Stored entries:
--------------------

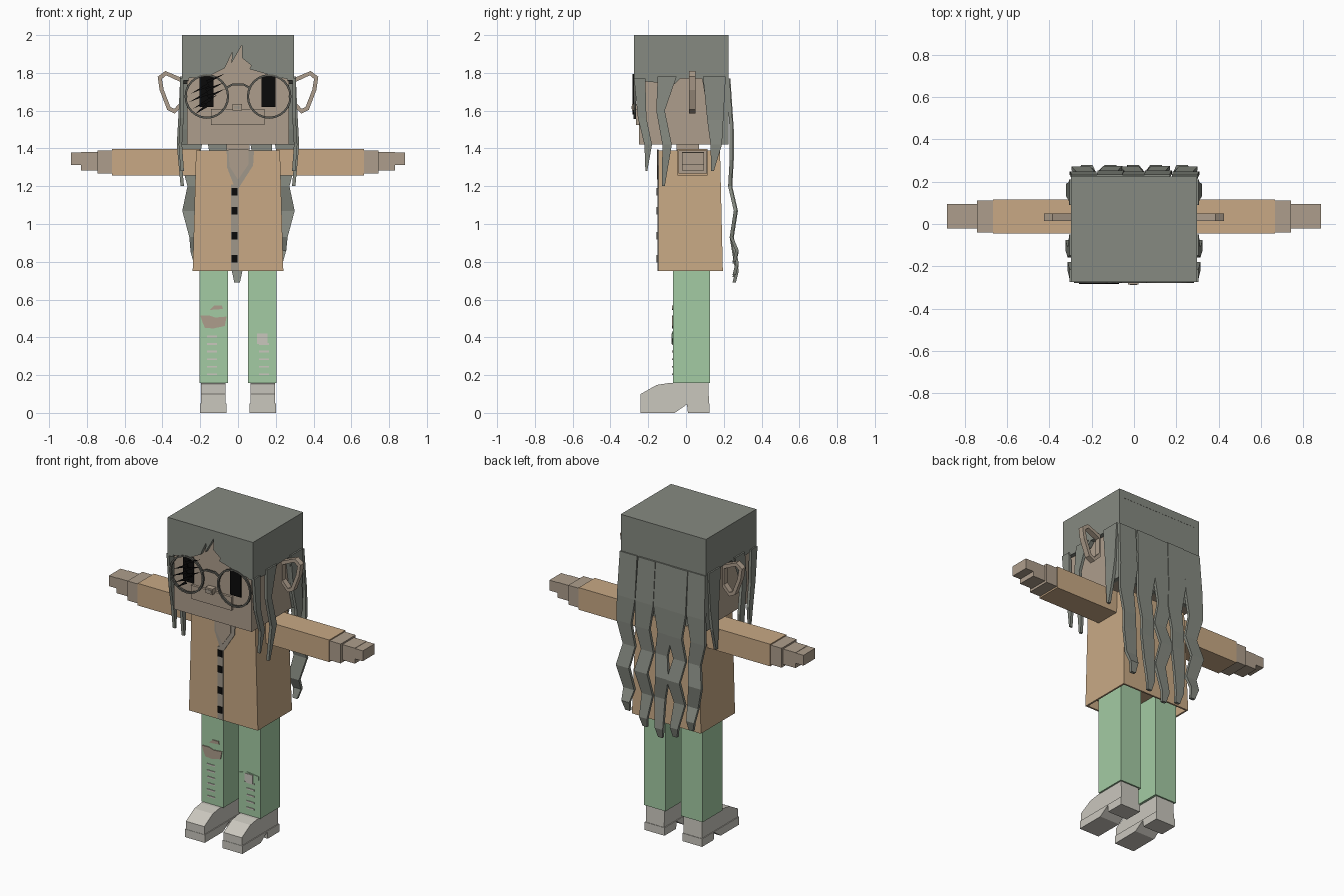
import bpy, bmesh, math
from mathutils import Vector

cube = bpy.data.objects.get("Cube")
if cube:
    bpy.data.objects.remove(cube, do_unlink=True)


def material(name, r, g, b):
    lin = [(c / 255 / 12.92) if c < 11 else ((c / 255 + 0.055) / 1.055) ** 2.4 for c in (r, g, b)]
    m = bpy.data.materials.new(name)
    m.use_nodes = True
    m.diffuse_color = (*lin, 1)
    m.node_tree.nodes["Principled BSDF"].inputs["Base Color"].default_value = (*lin, 1)
    return m


SKIN = material("skin", 174, 158, 140)
HAIR = material("grey hair", 134, 138, 129)
COAT = material("tan coat", 200, 169, 133)
PANTS = material("green trousers", 164, 203, 164)
SHOE = material("pale shoe", 202, 199, 190)
BLACK = material("black", 10, 10, 10)
TRIM = material("grey trim", 160, 151, 138)
FRAME = material("spectacle frame", 92, 92, 86)


def finish(name, bm, mat):
    bmesh.ops.recalc_face_normals(bm, faces=bm.faces)
    me = bpy.data.meshes.new(name)
    bm.to_mesh(me)
    bm.free()
    me.materials.append(mat)
    ob = bpy.data.objects.new(name, me)
    bpy.context.scene.collection.objects.link(ob)
    return ob


def prism(name, profile, axis, lo, hi, mat):
    """Extrude a 2D outline along x or y (outline is the other axis and z)."""
    bm = bmesh.new()
    place = (lambda p, d: (d, p[0], p[1])) if axis == "x" else (lambda p, d: (p[0], d, p[1]))
    face = bm.faces.new([bm.verts.new(place(p, lo)) for p in profile])
    ext = bmesh.ops.extrude_face_region(bm, geom=[face])
    shift = Vector(place((0, 0), hi - lo))
    for v in ext["geom"]:
        if isinstance(v, bmesh.types.BMVert):
            v.co += shift
    return finish(name, bm, mat)


def box(name, x0, x1, y0, y1, z0, z1, mat):
    x0, x1 = sorted((x0, x1))
    return prism(name, [(x0, z0), (x1, z0), (x1, z1), (x0, z1)], "y", y0, y1, mat)


def strand(name, pts, wide, mat=HAIR, th=0.018):
    """Flat wavy lock through (x, y, z, width), wide along x or y."""
    bm = bmesh.new()
    rings = []
    for x, y, z, w in pts:
        a, b = (w / 2, th / 2) if wide == "x" else (th / 2, w / 2)
        rings.append([bm.verts.new((x + i * a, y + j * b, z))
                      for i, j in ((-1, -1), (1, -1), (1, 1), (-1, 1))])
    for r, s in zip(rings, rings[1:]):
        for k in range(4):
            bm.faces.new((r[k], r[k - 1], s[k - 1], s[k]))
    bm.faces.new(rings[0])
    bm.faces.new(rings[-1])
    return finish(name, bm, mat)


def loop_band(name, outer, inner, lo, hi, mat):
    """Closed band between two matching outlines in the xz plane."""
    bm = bmesh.new()
    rows = [[bm.verts.new((x, y, z)) for x, z in o]
            for o, y in ((outer, lo), (outer, hi), (inner, hi), (inner, lo))]
    for r in range(4):
        for k in range(len(outer)):
            bm.faces.new((rows[r - 1][k - 1], rows[r - 1][k], rows[r][k], rows[r][k - 1]))
    return finish(name, bm, mat)


# Head, muzzle, nose, neck
box("head", -0.27, 0.27, -0.25, 0.2, 1.42, 1.96, SKIN)
box("muzzle", -0.143, 0.14, -0.265, -0.25, 1.525, 1.61, SKIN)
box("nose", -0.028, 0.022, -0.285, -0.25, 1.6, 1.635, SKIN)
box("nose_tip", -0.02, 0.014, -0.288, -0.284, 1.608, 1.626, TRIM)
box("neck", -0.06, 0.06, -0.05, 0.07, 1.36, 1.43, SKIN)

# Hair cap: top, fringe with a jagged parting, sides and back
box("hair_top", -0.297, 0.297, -0.275, 0.225, 1.95, 2.0, HAIR)
prism("hair_fringe", [(-0.297, 1.97), (-0.297, 1.76), (-0.27, 1.77), (-0.14, 1.79),
                      (-0.07, 1.825), (-0.03, 1.91), (-0.035, 1.85), (0.022, 1.95), (0.02, 1.88),
                      (0.07, 1.84), (0.06, 1.82), (0.2, 1.78), (0.297, 1.76), (0.297, 1.97)],
      "y", -0.275, -0.245, HAIR)
for side, s in (("right", -1), ("left", 1)):
    prism("hair_side_" + side, [(-0.275, 1.97), (-0.275, 1.76), (-0.06, 1.74), (-0.03, 1.77),
                                (0.085, 1.77), (0.13, 1.5), (0.15, 1.42), (0.205, 1.42),
                                (0.225, 1.78), (0.225, 1.97)], "x", s * 0.297, s * 0.262, HAIR)
    x = s * 0.297
    # Loose locks on the sides
    strand("temple_lock_" + side, [(x, -0.245, 1.77, 0.06), (x, -0.232, 1.56, 0.045),
           (s * 0.305, -0.2, 1.42, 0.04), (s * 0.295, -0.21, 1.28, 0.01)], "y")
    strand("cheek_lock_" + side, [(x, -0.1, 1.78, 0.1), (s * 0.305, -0.135, 1.6, 0.045),
           (s * 0.315, -0.1, 1.42, 0.05), (s * 0.295, -0.12, 1.2, 0.015)], "y")
    strand("rear_lock_" + side, [(x, 0.15, 1.78, 0.12), (s * 0.3, 0.155, 1.55, 0.085),
           (s * 0.312, 0.16, 1.42, 0.06), (s * 0.305, 0.14, 1.28, 0.015)], "y")
    # Hoop shaped ears
    outer = [(0.29, 1.77), (0.385, 1.81), (0.425, 1.78), (0.415, 1.71), (0.375, 1.605),
             (0.335, 1.585), (0.29, 1.63)]
    inner = [(0.3, 1.75), (0.38, 1.787), (0.403, 1.768), (0.393, 1.71), (0.358, 1.62),
             (0.337, 1.61), (0.3, 1.65)]
    loop_band("ear_" + side, [(s * a, b) for a, b in outer], [(s * a, b) for a, b in inner],
              0.015, 0.05, SKIN)
prism("hair_back", [(-0.297, 1.97), (-0.297, 1.42), (0.297, 1.42), (0.297, 1.97)],
      "y", 0.195, 0.224, HAIR)

# Long wavy locks down the back: x drift and width by height
heights = (1.77, 1.5, 1.34, 1.2, 1.07, 0.93)
depths = (0.222, 0.24, 0.24, 0.232, 0.262, 0.24)
locks = {"outer_right": (-0.235, -1, 0.79), "inner_right": (-0.115, 1, 0.72),
         "middle": (-0.005, -1, 0.69), "inner_left": (0.11, 1, 0.73), "outer_left": (0.24, 1, 0.8)}
for n, (name, (x, d, tip)) in enumerate(locks.items()):
    off = 0.004 * (n % 2)
    drift = (0, 0.005, 0.02, -0.01, 0.015, -0.015)
    widths = (0.12, 0.125, 0.1, 0.085, 0.09, 0.075)
    pts = [(x + d * a, y + off, z, w) for z, y, a, w in zip(heights, depths, drift, widths)]
    pts += [(x * 0.95, 0.27, tip + 0.06, 0.055), (x * 0.93, 0.255, tip, 0.03)]
    strand("back_lock_" + name, pts, "x")

# Eyes and scratches over the right eye
for side, x in (("right", -0.167), ("left", 0.162)):
    box("eye_" + side, x - 0.037, x + 0.037, -0.258, -0.249, 1.62, 1.78, BLACK)
for i, (x, z, l) in enumerate([(-0.16, 1.745, 0.09), (-0.165, 1.7, 0.095),
                               (-0.155, 1.665, 0.085), (-0.17, 1.635, 0.06)]):
    prism(f"scratch_{i}", [(x - l, z - 0.055), (x + 0.01, z - 0.015), (x, z), (x + l, z + 0.05),
                           (x - 0.01, z + 0.015), (x, z)], "y", -0.284, -0.278, BLACK)

# Round spectacles with bridge
for side, x in (("right", -0.165), ("left", 0.165)):
    rim = [[(x + r * math.cos(k * math.pi / 12), 1.675 + r * math.sin(k * math.pi / 12))
            for k in range(24)] for r in (0.118, 0.107)]
    loop_band("lens_rim_" + side, rim[0], rim[1], -0.278, -0.266, FRAME)
prism("spectacle_bridge", [(-0.06, 1.715), (-0.03, 1.733), (0.03, 1.733), (0.06, 1.715),
                           (0.06, 1.728), (0.03, 1.744), (-0.03, 1.744), (-0.06, 1.728)],
      "y", -0.278, -0.268, FRAME)

# Coat: tapered box with a recessed underside
bm = bmesh.new()
bmesh.ops.create_cube(bm, size=1)
for v in bm.verts:
    up = v.co.z > 0
    v.co = ((1 if v.co.x > 0 else -1) * (0.222 if up else 0.24),
            (0.18 if up else 0.195) if v.co.y > 0 else -0.145, 1.39 if up else 0.75)
bm.normal_update()
under = min(bm.faces, key=lambda f: f.calc_center_median().z)
bmesh.ops.inset_region(bm, faces=[under], thickness=0.015, depth=0)
hem = bmesh.ops.extrude_face_region(bm, geom=[under])
for v in hem["geom"]:
    if isinstance(v, bmesh.types.BMVert):
        v.co.z += 0.06
if under.is_valid:
    bmesh.ops.delete(bm, geom=[under], context="FACES_ONLY")
finish("coat", bm, COAT)

# Collar, button band and buttons
prism("collar", [(-0.06, 1.392), (0.085, 1.392), (0.08, 1.31), (0.0, 1.185), (-0.02, 1.2),
                 (-0.058, 1.3)], "y", -0.15, -0.142, TRIM)
prism("neckline", [(-0.05, 1.394), (0.055, 1.394), (0.055, 1.315), (0.0, 1.235),
                   (-0.045, 1.305)], "y", -0.154, -0.146, SKIN)
box("button_band", -0.037, 0.002, -0.15, -0.142, 0.752, 1.21, TRIM)
for i, z in enumerate((1.17, 1.07, 0.937, 0.815)):
    box(f"button_{i}", -0.035, -0.003, -0.156, -0.148, z - 0.02, z + 0.02, BLACK)

shoe = [(-0.24, 0.045), (-0.24, 0.1), (-0.155, 0.148), (-0.09, 0.158), (0.118, 0.158), (0.122, 0.045)]
sole = [(-0.242, 0), (-0.242, 0.05), (0.125, 0.05), (0.125, 0), (0.01, 0), (0.005, 0.045), (-0.06, 0)]
for side, s in (("right", -1), ("left", 1)):
    # Sleeve and stepped hand
    box("sleeve_" + side, s * 0.2, s * 0.667, -0.045, 0.115, 1.258, 1.397, COAT)
    box("wrist_" + side, s * 0.66, s * 0.743, -0.04, 0.11, 1.268, 1.39, SKIN)
    box("palm_" + side, s * 0.74, s * 0.83, -0.022, 0.095, 1.283, 1.38, SKIN)
    box("fingers_" + side, s * 0.83, s * 0.885, -0.022, 0.095, 1.313, 1.378, SKIN)
    # Leg and shoe
    box("leg_" + side, s * 0.053, s * 0.205, -0.07, 0.127, 0.157, 0.82, PANTS)
    prism("shoe_" + side, shoe, "x", s * 0.067, s * 0.195, SHOE)
    prism("sole_" + side, sole, "x", s * 0.062, s * 0.2, SHOE)
    # Frayed threads on the shins
    for i in range(6 if s < 0 else 5):
        z = 0.2 + i * 0.04
        box(f"thread_{side}_{i}", s * 0.137 - 0.027, s * 0.137 + 0.027, -0.074, -0.069,
            z, z + 0.009, SHOE)

# Torn knees
prism("knee_tear_right", [(-0.2, 0.515), (-0.19, 0.485), (-0.175, 0.45), (-0.13, 0.447),
                          (-0.07, 0.46), (-0.06, 0.51), (-0.12, 0.505), (-0.15, 0.515)],
      "y", -0.075, -0.068, SKIN)
prism("thigh_tear_right", [(-0.15, 0.545), (-0.08, 0.55), (-0.085, 0.568), (-0.125, 0.568)],
      "y", -0.075, -0.068, SKIN)
prism("knee_tear_left", [(0.06, 0.415), (0.075, 0.385), (0.11, 0.36), (0.16, 0.365),
                         (0.195, 0.395), (0.195, 0.42), (0.15, 0.425), (0.11, 0.43)],
      "y", -0.073, -0.068, PANTS)
box("knee_patch_left", 0.1, 0.155, -0.077, -0.069, 0.365, 0.42, SHOE)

--------------------

### Assignment
Copy out each line of the entries that holds "rings".

### Task result
    rings = []
        rings.append([bm.verts.new((x + i * a, y + j * b, z))
    for r, s in zip(rings, rings[1:]):
    bm.faces.new(rings[0])
    bm.faces.new(rings[-1])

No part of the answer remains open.